Has your dating profile been sold to the highest bidder?
Dating profiles are a murky business at the best of times, with men and women announcing their loneliness for all to see, while simultaneously trying to pass off the idea that they're actually rather charming, interesting and not-at-all sat in their pants every night, watching boxsets and picking Dorito crumbs out of their fat-rolls.
Well, on top of all those rejections, fruitless wanks and desperate explanations that Honestly, I'm Not A Creep, Not Like Those Others, it seems that your whole profiles may well be getting sold on.
Probably including those ghastly nude photo attachments.
The Information Commissioner's Office (ICO), the data protection watchdog, is investigating the sale of 10,000 online dating profiles which could be "a significant breach of data protection principles”.

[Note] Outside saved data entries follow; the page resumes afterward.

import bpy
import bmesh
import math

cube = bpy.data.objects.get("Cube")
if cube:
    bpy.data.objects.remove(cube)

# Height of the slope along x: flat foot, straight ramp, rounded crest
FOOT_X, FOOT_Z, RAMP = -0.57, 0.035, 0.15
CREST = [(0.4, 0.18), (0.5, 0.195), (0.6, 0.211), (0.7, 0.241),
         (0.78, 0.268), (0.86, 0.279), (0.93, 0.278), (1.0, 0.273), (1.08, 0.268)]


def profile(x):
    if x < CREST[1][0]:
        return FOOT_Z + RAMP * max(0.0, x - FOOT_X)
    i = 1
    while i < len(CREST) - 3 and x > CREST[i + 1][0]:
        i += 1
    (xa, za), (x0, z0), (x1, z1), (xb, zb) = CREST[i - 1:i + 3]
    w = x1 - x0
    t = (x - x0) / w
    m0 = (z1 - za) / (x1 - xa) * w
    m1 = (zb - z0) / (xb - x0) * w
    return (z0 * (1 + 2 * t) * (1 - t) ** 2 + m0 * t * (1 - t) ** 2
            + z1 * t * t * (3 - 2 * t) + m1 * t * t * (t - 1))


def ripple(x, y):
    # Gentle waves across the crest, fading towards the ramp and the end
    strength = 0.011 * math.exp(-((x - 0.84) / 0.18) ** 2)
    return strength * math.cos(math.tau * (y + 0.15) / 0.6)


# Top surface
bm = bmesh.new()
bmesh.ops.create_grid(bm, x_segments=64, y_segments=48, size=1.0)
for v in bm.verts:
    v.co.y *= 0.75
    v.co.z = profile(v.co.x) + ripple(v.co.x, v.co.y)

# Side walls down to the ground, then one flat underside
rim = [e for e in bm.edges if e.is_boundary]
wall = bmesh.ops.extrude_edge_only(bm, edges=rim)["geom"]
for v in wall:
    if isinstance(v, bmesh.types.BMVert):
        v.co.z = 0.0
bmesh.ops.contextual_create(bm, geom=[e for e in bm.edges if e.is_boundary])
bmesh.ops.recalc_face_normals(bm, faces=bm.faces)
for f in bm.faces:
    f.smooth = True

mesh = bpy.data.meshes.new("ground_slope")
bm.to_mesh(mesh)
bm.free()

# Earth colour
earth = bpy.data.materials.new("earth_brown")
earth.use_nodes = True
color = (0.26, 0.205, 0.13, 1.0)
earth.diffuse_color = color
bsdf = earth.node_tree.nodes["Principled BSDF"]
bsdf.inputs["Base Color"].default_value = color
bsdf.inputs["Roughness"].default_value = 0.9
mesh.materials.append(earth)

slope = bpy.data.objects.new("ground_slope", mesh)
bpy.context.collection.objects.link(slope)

The data was sold by Usdate which includes photos, names, email addresses, dates of birth and details of sexual orientation. Interestingly, one of the profiles belonged to a member of the House of Lords, which was probably the most sordid thing on the internet.
Simon Entwisle, director of operations at the ICO, said it is a breach of data protection law if someone sells your information without consent and if the information is inaccurate: "If you're talking about significant numbers of names, that's a significant breach of the data protection principles potentially. It’s concerning to see that there appear to be sites which, as a matter of course, are falling far short of the legal standards for ensuring information is accurate and up to date.”
As a result of this, and the generally vague t&cs that surround most websites, the investigation is now looking at eHarmony, match.com, Cupid and Global Personals to see if there is anything afoot there.